Colorado Supreme Court

Office of Attorney Regulation Counsel

Promoting Professionalism. Protecting the Public.

How to Use Emotional Data

By Kerry McCarthy, LPC

Emotional intelligence (EI) skills are crucial in the practice of law. In fact, those who exhibit EI skills out-perform in both production and revenues,1 and exhibit traits most desired by both clients and employers alike according to the Colorado based Institute for the Advancement of the American Legal System (IAALS).2 This is because our ability to navigate the physiological and cognitive impact of our emotions improves our clarity, focus, competency, diligence, and communication skills. Our thoughts, emotions, and physiological state run on a continuous feedback loop. Learning how to interpret the "data of emotions" allows us to direct that feedback loop and improve the skills crucial for both the practice of law and our own mental and emotional fortitude.

Our emotions provide crucial data; they directly influence our focus, logic, cognitive abilities, and decision-making abilities. They signal when we need to act or set boundaries and cue us into what we find safe or dangerous; enjoyable or intolerable; even what we find tasty or disgusting. Pausing to interpret this data helps us gain valuable insights on how to identify, manage, and respond to day-to-day stressors. Like learning any language, emotional intelligence takes practice. This skill is vitally important because we may not realize the influence of our emotions on our thoughts and behaviors until we're dealing with the consequences.

Emotions are individual and nuanced experiences that can be difficult to describe. They are a result of a complex reaction in which we recognize that something important to our welfare or well-being is occurring,3 and are a reaction to things we find personally significant.4 Emotions are not inherently good or bad, though how we choose to perceive and react to them may positively or negatively impact our decisions and behaviors. To illustrate this, let’s examine common reactions to the emotion shame.

First, consider how emotions influence our thinking. Shame is an emotion that involves self-evaluation and reflection.5 When our self-evaluations are negative, we may have thoughts such as “I’m not good enough” or “I’m a failure.” These thoughts intensify and keep us stuck in emotions like shame. In these moments, you can support your wellbeing by considering whether this thought is helpful. Does this thought get you closer to your goals? No matter the evidence you see to support this idea, the truth is we can’t be the best at everything, but to say that you have accomplished nothing isn’t true either.

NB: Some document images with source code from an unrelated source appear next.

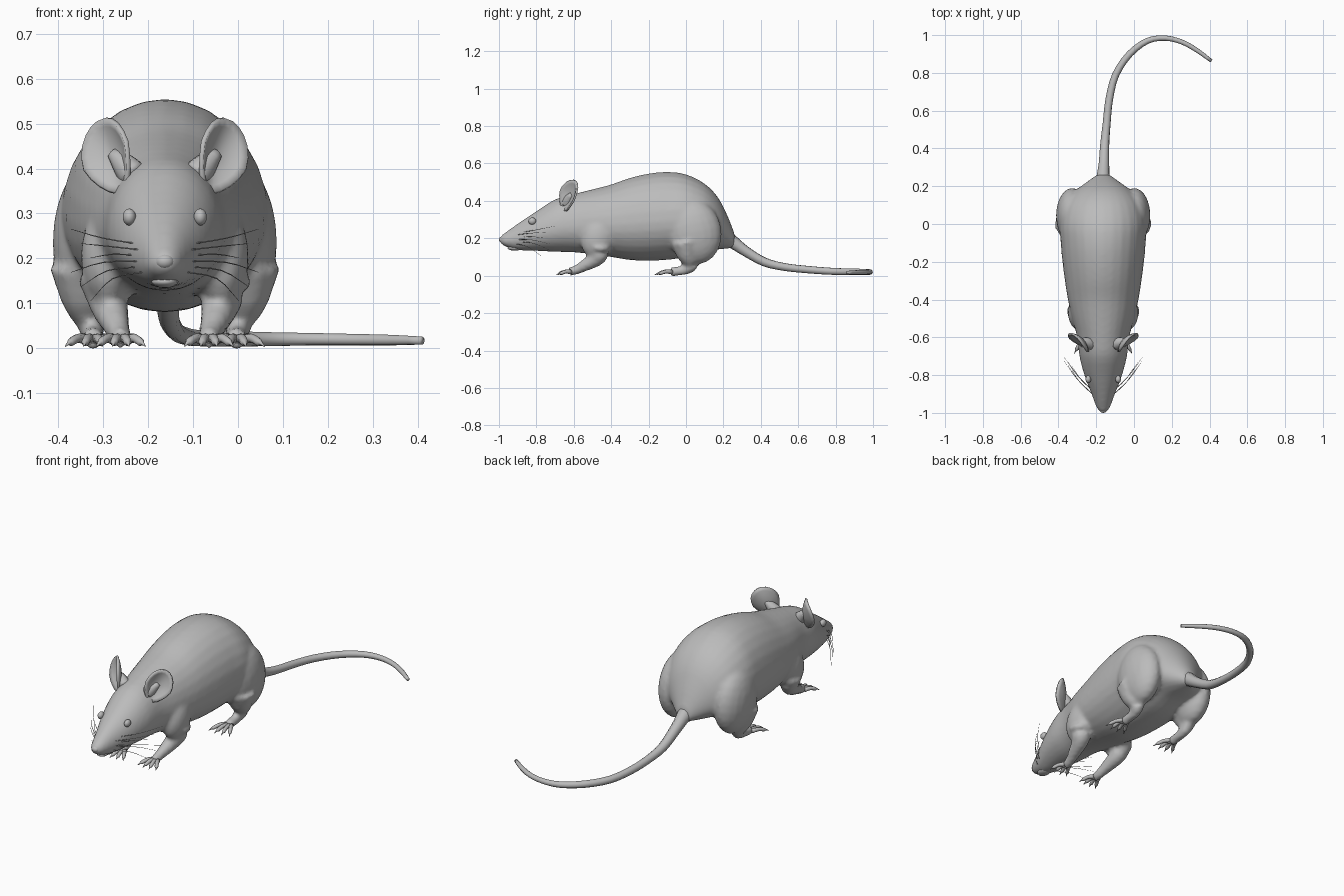
import bpy, bmesh, math
from mathutils import Vector, Matrix

if "Cube" in bpy.data.objects:
    bpy.data.objects.remove(bpy.data.objects["Cube"], do_unlink=True)

AXIS_X = -0.163  # the body's mid-plane

fur = bpy.data.materials.new("plain_grey")
fur.use_nodes = True
fur.diffuse_color = (0.5, 0.5, 0.5, 1)
bsdf = fur.node_tree.nodes["Principled BSDF"]
bsdf.inputs["Base Color"].default_value = (0.5, 0.5, 0.5, 1)
bsdf.inputs["Roughness"].default_value = 0.8


def finish(name, bm):
    bmesh.ops.recalc_face_normals(bm, faces=bm.faces)
    for f in bm.faces:
        f.smooth = True
    me = bpy.data.meshes.new(name)
    bm.to_mesh(me)
    bm.free()
    me.materials.append(fur)
    ob = bpy.data.objects.new(name, me)
    ob.location.x = AXIS_X
    bpy.context.collection.objects.link(ob)
    return ob


def skin(bm, rings):
    """Bridge rings of points and cap both ends."""
    loops = [[bm.verts.new(p) for p in ring] for ring in rings]
    n = len(loops[0])
    for a, b in zip(loops, loops[1:]):
        for i in range(n):
            bm.faces.new((a[i], a[(i + 1) % n], b[(i + 1) % n], b[i]))
    bm.faces.new(loops[0])
    bm.faces.new(loops[-1])


def spline(pts, steps):
    """Catmull-Rom through vectors of any size."""
    p = [Vector(q) for q in pts]
    p = [2 * p[0] - p[1]] + p + [2 * p[-1] - p[-2]]
    out = []
    for i in range(1, len(p) - 2):
        a, b, c, d = p[i - 1:i + 3]
        for k in range(steps):
            t = k / steps
            out.append(0.5 * (2 * b + (c - a) * t + (2 * a - 5 * b + 4 * c - d) * t * t
                              + (3 * b - a - 3 * c + d) * t ** 3))
    return out + [p[-2]]


def tube(bm, pts, side=1, sides=10, steps=3):
    """Round limb through (x, y, z, radius) points."""
    path = spline(pts, steps)
    pos = [Vector((q[0] * side, q[1], q[2])) for q in path]
    rings = []
    for i, c in enumerate(pos):
        t = (pos[min(i + 1, len(pos) - 1)] - pos[max(i - 1, 0)]).normalized()
        u = t.cross(Vector((0.1, 0.1, 1))).normalized()
        v = t.cross(u)
        r = max(path[i][3], 0.0005)
        rings.append([c + r * (math.cos(a) * u + math.sin(a) * v)
                      for a in (math.tau * k / sides for k in range(sides))])
    skin(bm, rings)


def ball(bm, centre, radii, tilt=0, segs=20):
    m = (Matrix.Translation(centre) @ Matrix.Rotation(math.radians(tilt), 4, 'X')
         @ Matrix.Diagonal((*radii, 1)))
    bmesh.ops.create_uvsphere(bm, u_segments=segs, v_segments=segs // 2 + 2, radius=1, matrix=m)


# Trunk and head: y, top, bottom, half width
PROFILE = [
    (-0.995, 0.208, 0.178, 0.018), (-0.97, 0.228, 0.158, 0.036), (-0.9, 0.278, 0.137, 0.062),
    (-0.8, 0.345, 0.133, 0.1), (-0.7, 0.408, 0.128, 0.126), (-0.6, 0.437, 0.125, 0.138),
    (-0.5, 0.462, 0.115, 0.165), (-0.4, 0.488, 0.1, 0.187), (-0.3, 0.523, 0.084, 0.203),
    (-0.2, 0.546, 0.08, 0.216), (-0.1, 0.555, 0.085, 0.225), (0, 0.542, 0.1, 0.23),
    (0.1, 0.492, 0.13, 0.205), (0.17, 0.42, 0.14, 0.155), (0.22, 0.325, 0.145, 0.09),
    (0.26, 0.225, 0.15, 0.035)]


def body_ring(y, top, bottom, width, n=28):
    mid = bottom + 0.44 * (top - bottom)
    ring = []
    for k in range(n):
        a = math.tau * k / n
        s = math.sin(a)
        ring.append((width * math.cos(a), y, mid + s * ((top - mid) if s > 0 else (mid - bottom))))
    return ring


bm = bmesh.new()
skin(bm, [body_ring(*q) for q in spline(PROFILE, 3)])
for s in (1, -1):
    # haunch and hind leg
    ball(bm, (s * 0.165, 0.045, 0.235), (0.085, 0.145, 0.175), 12)
    tube(bm, [(0.175, 0.0, 0.18, 0.085), (0.175, 0.01, 0.11, 0.058), (0.165, 0.035, 0.055, 0.033),
              (0.16, -0.01, 0.03, 0.026), (0.16, -0.085, 0.02, 0.024)], s)
    # shoulder and front leg
    ball(bm, (s * 0.125, -0.47, 0.205), (0.062, 0.09, 0.115), -20)
    tube(bm, [(0.135, -0.46, 0.16, 0.062), (0.125, -0.47, 0.1, 0.046), (0.11, -0.54, 0.056, 0.033),
              (0.1, -0.59, 0.03, 0.025), (0.098, -0.625, 0.021, 0.024)], s)
body = finish("body", bm)
mod = body.modifiers.new("blend", 'REMESH')
mod.mode = 'VOXEL'
mod.voxel_size = 0.011
mod.use_smooth_shade = True
mod = body.modifiers.new("soften", 'SMOOTH')
mod.factor = 0.5
mod.iterations = 5

# Tail
bm = bmesh.new()
tube(bm, [(0, 0.2, 0.21, 0.05), (0, 0.25, 0.18, 0.036), (0.004, 0.32, 0.13, 0.028),
          (0.008, 0.42, 0.073, 0.024), (0.018, 0.53, 0.046, 0.021), (0.032, 0.66, 0.032, 0.02),
          (0.066, 0.79, 0.023, 0.019), (0.14, 0.9, 0.021, 0.018), (0.235, 0.97, 0.02, 0.016),
          (0.33, 0.984, 0.02, 0.014), (0.42, 0.962, 0.019, 0.013), (0.5, 0.917, 0.018, 0.012),
          (0.573, 0.863, 0.017, 0.009)])
finish("tail", bm)

# Nose and lower lip
bm = bmesh.new()
ball(bm, (0, -0.982, 0.193), (0.021, 0.018, 0.017), segs=12)
finish("nose", bm)
bm = bmesh.new()
ball(bm, (0, -0.915, 0.148), (0.03, 0.04, 0.014), segs=12)
finish("lower_lip", bm)


def ear(side):
    """Cupped oval leaf, narrowing to its root."""
    bm = bmesh.new()
    normal = Vector((side * 0.62, -0.75, 0.1)).normalized()
    up = Vector((side * 0.38, 0.28, 0.9))
    up = (up - normal * up.dot(normal)).normalized()
    across = up.cross(normal)
    centre = Vector((side * 0.127, -0.63, 0.428))
    tip = bm.verts.new(centre - normal * 0.024)
    n, prev = 20, None
    for r in (0.3, 0.55, 0.8, 1):
        ring = []
        for k in range(n):
            a = math.tau * k / n
            c, s = math.cos(a), math.sin(a)
            w = 0.067 * (1 + 0.28 * min(s, 0))
            ring.append(bm.verts.new(centre + across * (r * w * c) + up * (r * 0.09 * s)
                                     + normal * (0.034 * r * r * (0.45 + 0.55 * c * c) - 0.024)))
        for k in range(n):
            j = (k + 1) % n
            bm.faces.new((tip, ring[k], ring[j]) if prev is None
                         else (prev[k], ring[k], ring[j], prev[j]))
        prev = ring
    return bm


for s, word in ((1, "left"), (-1, "right")):
    ob = finish(word + "_ear", ear(s))
    mod = ob.modifiers.new("thickness", 'SOLIDIFY')
    mod.thickness = 0.01
    mod.offset = 0

    # Ear root joining the skull
    bm = bmesh.new()
    tube(bm, [(0.07, -0.635, 0.385, 0.034), (0.092, -0.626, 0.41, 0.027),
              (0.118, -0.615, 0.435, 0.012)], s)
    finish(word + "_ear_root", bm)

    # Eye
    bm = bmesh.new()
    ball(bm, (s * 0.079, -0.822, 0.292), (0.015, 0.021, 0.019), segs=14)
    finish(word + "_eye", bm)

    # Toes with tapered claws: paw x, y, height, length, spread
    for part, x, y, length in (("front", 0.098, -0.615, 0.08), ("hind", 0.16, -0.075, 0.095)):
        bm = bmesh.new()
        for k in range(4):
            a = math.radians((k - 1.5) * 19)
            dx, dy = math.sin(a), -math.cos(a)
            base = x + (k - 1.5) * 0.011
            tube(bm, [(base + dx * length * f, y + dy * length * f, z, r) for f, z, r in
                      ((0, 0.02, 0.012), (0.4, 0.022, 0.01), (0.72, 0.013, 0.009),
                       (0.8, 0.012, 0.005), (1, 0.004, 0.001))], s, 8, 2)
        finish(f"{word}_{part}_toes", bm)

    # Whiskers
    bm = bmesh.new()
    for k in range(6):
        f = k / 5 - 0.5
        y, z = -0.91 + 0.02 * (k % 2), 0.2 + 0.06 * f
        reach = 0.16 + 0.03 * (k % 3)
        tube(bm, [(0.045, y, z, 0.0016), (0.06 + reach * 0.35, y + reach * 0.4, z + 0.03 * f, 0.0013),
                  (0.05 + reach * 0.72, y + reach * 0.85, z + 0.1 * f - 0.015, 0.0005)], s, 4, 3)
    finish(word + "_whiskers", bm)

Strong emotions can also lead to physical changes such as muscle tension, increased respiration, rising temperature, and increased heart rate. Because emotion and physical sensations are linked,6 we can use our physiological functions to calm emotional experiences, such as by focusing on our breathing. When you start to notice your muscles tightening, jaw clenching, or heart pounding, inhale through your nose, followed by a long exhale through your mouth. This will slow your heart rate and keep shame from spiraling.

Emotions also impact our behaviors. Shame for example, may prevent us from making eye contact, engaging in discussions, or being around people after a big loss in court. It can even prevent a client from giving you crucial information about their case. We may also engage in behaviors that attempt to conceal traits or aspects of our personality that cause us embarrassment. Evaluate what you’re afraid others will find out about you. The vulnerability to be authentic even when we have doubts is the emotional risk of exposure and uncertainty; however, it provides us an opportunity to be courageous and honest in the appropriate settings.7 Similarly, you can demonstrate compassion and understanding with a client about their circumstances to encourage them to share information with you.

Emotions are more than feelings. They are data. They communicate information that allows us to appraise a situation and decide how to act and behave. Developing an awareness of our emotions by interpreting their “language” empowers us to make informed decisions in our personal and professional lives. The next time you experience an emotion that is negatively impacting your work or your personal life, take a moment to examine what information that emotion is sharing with you, and use that data to support healthy behaviors and responses moving forward.

For more well-being related strategies visit the Colorado Lawyer Assistance Program (COLAP) website at or contact us at or (303) 986-3345 to request a confidential, free well-being consultation.

1 How Emotional Intelligence Makes You a Better Lawyer, ABA October 2017.
2Institute for the Advancement of the American Legal System (IAALS) “Foundations for Practice: The Whole Lawyer and the Character Quotient, 2016.
3Ekman, P. (2012). Emotions revealed: Understanding faces and feelings. Weidenfeld & Nicolson.
4American Psychological Association. (n.d.). APA Dictionary of Psychology. American Psychological Association.
5 Tangney, J. P. (2003). Self-relevant emotions. In M. R. Leary & J. P. Tangney (Eds.), Handbook of self and identity (pp. 384– 400). The Guilford Press.
6 Purves D, Augustine GJ, Fitzpatrick D, et al., editors. Neuroscience. 2nd edition. Sunderland (MA): Sinauer Associates; 2001. Physiological Changes Associated with Emotion. Available from:
7Listening to Shame. (2012). Brené Brown: Listening to shame | TED Talk. Retrieved May 26, 2023, from